What you are asked to do:
Every line of the records below that holds the word "profile" should be copied out.

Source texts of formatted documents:
▬▬▬▬▬▬
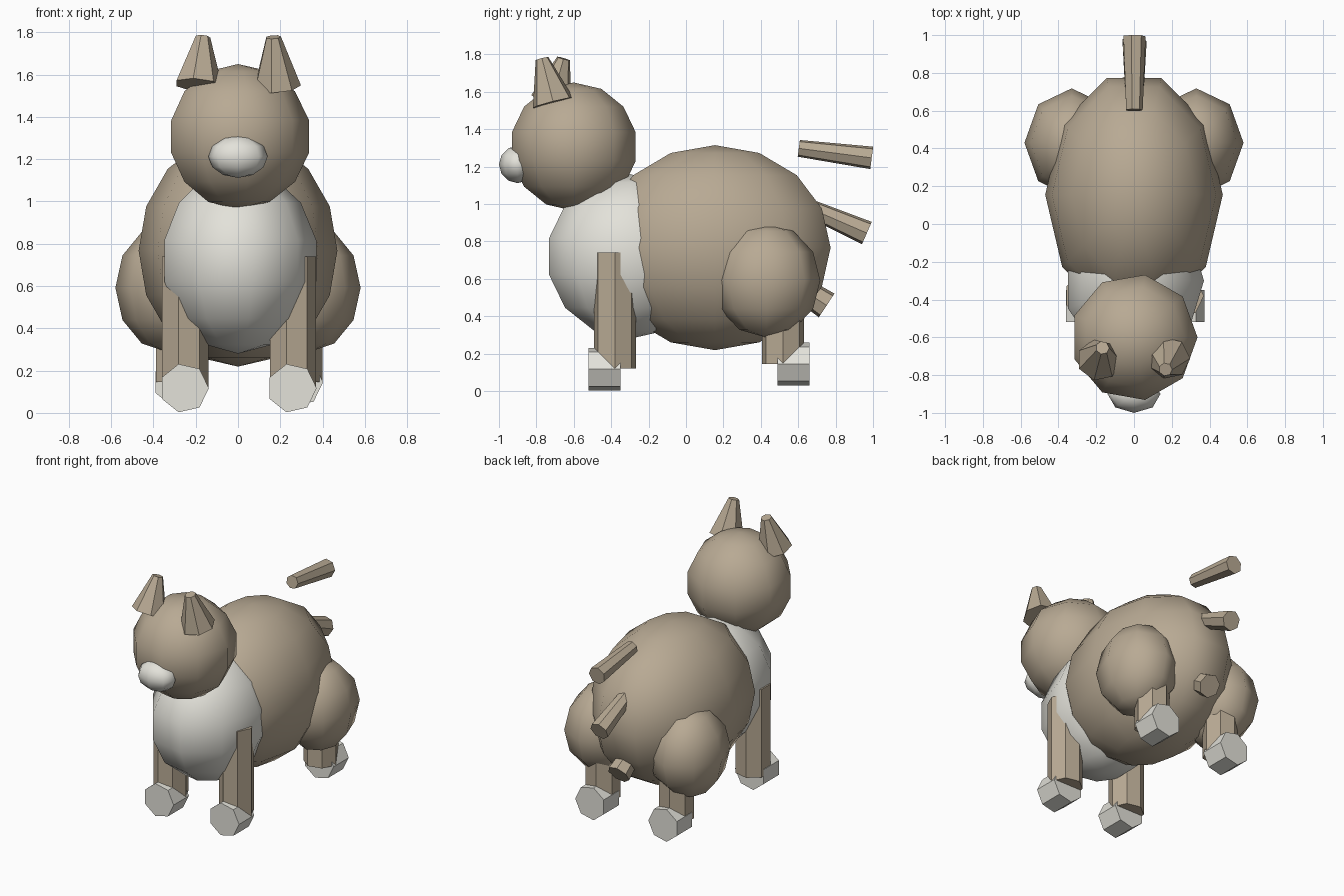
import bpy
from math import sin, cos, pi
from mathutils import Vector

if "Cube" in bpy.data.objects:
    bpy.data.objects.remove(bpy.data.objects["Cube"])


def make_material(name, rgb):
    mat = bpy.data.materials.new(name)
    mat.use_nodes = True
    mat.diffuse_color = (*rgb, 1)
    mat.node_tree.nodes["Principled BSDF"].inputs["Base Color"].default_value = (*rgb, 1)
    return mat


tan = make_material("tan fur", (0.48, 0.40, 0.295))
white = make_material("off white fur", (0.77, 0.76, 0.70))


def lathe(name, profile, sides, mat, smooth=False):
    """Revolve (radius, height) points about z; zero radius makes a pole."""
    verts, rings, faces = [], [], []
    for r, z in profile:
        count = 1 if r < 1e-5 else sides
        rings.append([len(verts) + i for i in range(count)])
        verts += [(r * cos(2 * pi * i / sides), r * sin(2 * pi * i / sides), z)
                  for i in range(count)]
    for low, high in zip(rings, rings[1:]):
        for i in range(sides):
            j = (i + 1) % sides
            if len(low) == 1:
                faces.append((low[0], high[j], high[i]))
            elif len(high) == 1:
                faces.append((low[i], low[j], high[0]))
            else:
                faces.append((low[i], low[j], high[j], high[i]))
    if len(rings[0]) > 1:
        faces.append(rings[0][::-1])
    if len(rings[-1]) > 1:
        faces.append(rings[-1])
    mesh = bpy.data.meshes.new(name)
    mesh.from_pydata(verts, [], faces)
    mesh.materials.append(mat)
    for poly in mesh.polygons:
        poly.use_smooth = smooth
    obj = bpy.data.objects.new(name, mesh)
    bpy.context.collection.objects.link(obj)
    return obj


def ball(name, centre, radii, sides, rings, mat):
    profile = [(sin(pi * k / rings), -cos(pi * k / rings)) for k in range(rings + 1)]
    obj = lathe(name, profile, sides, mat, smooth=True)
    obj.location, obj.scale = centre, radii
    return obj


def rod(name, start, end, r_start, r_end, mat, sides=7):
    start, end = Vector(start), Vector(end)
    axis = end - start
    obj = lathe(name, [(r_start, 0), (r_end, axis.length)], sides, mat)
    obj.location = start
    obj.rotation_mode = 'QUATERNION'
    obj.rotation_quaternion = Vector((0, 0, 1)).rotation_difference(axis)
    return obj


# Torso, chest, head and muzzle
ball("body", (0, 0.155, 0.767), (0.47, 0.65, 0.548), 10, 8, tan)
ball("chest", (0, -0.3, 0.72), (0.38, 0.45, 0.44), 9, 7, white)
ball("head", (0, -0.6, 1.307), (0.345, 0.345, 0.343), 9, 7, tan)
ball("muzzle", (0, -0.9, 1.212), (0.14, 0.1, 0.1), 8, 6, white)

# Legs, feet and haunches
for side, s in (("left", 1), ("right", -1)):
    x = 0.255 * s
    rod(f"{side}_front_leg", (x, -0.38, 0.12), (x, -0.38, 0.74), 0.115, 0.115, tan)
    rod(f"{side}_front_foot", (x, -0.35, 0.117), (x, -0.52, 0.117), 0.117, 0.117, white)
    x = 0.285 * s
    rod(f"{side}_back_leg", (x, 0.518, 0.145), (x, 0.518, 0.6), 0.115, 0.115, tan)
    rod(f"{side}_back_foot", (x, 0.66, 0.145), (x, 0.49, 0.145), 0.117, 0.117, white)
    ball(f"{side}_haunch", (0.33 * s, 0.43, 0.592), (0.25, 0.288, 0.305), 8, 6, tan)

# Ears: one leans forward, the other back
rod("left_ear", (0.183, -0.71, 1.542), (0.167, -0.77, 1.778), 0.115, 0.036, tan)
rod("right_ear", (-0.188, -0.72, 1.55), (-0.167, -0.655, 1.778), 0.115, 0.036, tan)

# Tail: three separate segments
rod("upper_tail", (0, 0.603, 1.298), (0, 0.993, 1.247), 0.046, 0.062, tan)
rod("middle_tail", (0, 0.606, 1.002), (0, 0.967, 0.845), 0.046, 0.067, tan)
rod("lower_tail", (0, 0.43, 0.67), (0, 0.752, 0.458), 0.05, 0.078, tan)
▬▬▬▬▬▬
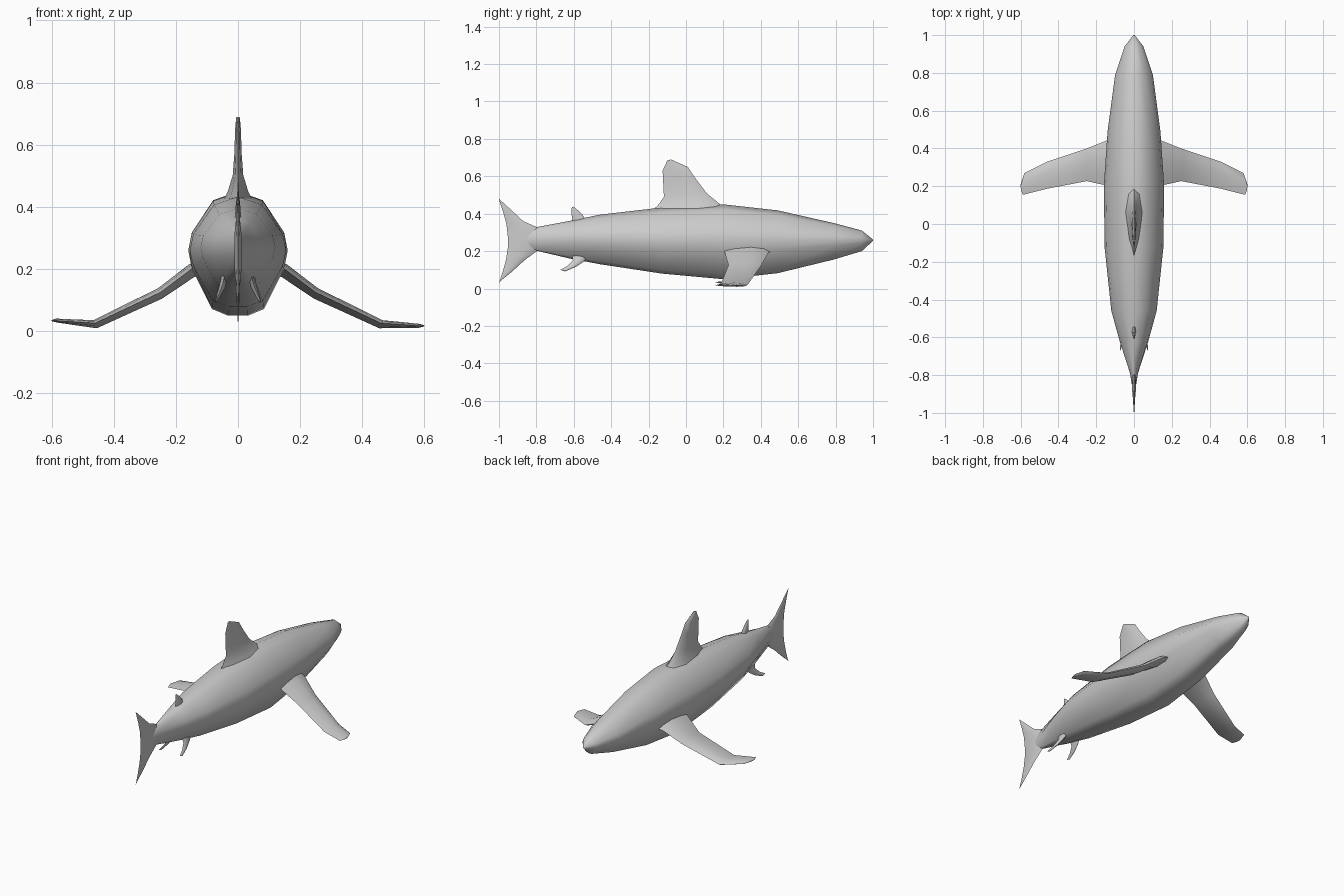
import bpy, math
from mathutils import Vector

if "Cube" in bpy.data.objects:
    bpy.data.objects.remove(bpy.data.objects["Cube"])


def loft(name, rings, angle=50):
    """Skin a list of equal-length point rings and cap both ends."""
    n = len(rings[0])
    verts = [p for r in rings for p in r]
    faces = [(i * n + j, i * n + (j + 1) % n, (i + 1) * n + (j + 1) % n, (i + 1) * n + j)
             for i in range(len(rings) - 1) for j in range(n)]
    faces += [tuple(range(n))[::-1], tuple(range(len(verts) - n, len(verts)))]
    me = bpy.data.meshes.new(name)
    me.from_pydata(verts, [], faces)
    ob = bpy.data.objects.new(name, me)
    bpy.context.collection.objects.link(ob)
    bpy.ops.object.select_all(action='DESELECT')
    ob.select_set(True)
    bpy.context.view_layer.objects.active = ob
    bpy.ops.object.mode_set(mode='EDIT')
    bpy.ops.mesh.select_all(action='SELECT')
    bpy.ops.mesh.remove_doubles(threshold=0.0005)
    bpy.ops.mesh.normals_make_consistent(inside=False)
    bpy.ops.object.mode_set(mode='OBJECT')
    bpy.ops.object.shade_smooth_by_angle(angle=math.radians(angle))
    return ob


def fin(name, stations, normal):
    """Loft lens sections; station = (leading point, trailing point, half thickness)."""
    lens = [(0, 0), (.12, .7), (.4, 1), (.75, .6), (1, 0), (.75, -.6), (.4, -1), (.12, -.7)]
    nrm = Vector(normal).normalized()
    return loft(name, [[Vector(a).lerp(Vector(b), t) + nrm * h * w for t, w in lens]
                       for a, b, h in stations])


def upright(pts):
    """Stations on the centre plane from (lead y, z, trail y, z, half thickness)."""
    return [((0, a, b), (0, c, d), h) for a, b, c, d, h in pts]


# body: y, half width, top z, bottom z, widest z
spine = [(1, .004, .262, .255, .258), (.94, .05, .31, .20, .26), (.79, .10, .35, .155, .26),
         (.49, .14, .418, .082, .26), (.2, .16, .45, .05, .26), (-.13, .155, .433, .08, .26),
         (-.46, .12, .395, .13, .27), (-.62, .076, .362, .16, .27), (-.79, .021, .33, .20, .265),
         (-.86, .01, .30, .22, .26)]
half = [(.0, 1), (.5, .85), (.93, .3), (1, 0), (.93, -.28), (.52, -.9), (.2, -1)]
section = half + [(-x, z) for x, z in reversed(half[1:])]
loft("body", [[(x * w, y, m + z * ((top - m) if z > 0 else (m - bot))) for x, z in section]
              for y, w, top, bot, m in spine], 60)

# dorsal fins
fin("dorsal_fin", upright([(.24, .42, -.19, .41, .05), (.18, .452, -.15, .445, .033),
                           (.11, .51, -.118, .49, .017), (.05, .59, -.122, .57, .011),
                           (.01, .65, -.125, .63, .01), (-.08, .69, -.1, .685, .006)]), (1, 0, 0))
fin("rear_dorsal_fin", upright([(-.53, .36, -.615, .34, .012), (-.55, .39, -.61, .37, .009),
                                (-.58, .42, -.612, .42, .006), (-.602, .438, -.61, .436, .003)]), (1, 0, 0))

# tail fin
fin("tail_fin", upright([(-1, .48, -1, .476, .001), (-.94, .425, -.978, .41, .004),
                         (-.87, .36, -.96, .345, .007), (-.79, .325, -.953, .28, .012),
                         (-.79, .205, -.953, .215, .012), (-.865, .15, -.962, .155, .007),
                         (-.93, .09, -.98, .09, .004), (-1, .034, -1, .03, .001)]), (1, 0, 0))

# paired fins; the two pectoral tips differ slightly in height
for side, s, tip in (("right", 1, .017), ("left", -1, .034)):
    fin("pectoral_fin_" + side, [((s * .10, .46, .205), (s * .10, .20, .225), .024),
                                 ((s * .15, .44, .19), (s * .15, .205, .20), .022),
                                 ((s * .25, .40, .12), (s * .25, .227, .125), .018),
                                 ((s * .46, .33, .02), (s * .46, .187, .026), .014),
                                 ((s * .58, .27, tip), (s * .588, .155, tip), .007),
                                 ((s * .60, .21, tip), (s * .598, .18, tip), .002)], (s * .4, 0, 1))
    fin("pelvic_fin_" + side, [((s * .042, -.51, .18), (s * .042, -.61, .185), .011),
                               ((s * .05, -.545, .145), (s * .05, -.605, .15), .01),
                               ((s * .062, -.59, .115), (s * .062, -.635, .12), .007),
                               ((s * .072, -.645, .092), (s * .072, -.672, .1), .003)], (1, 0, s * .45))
▬▬▬▬▬▬
Problem solution:
def lathe(name, profile, sides, mat, smooth=False):
    for r, z in profile:
    profile = [(sin(pi * k / rings), -cos(pi * k / rings)) for k in range(rings + 1)]
    obj = lathe(name, profile, sides, mat, smooth=True)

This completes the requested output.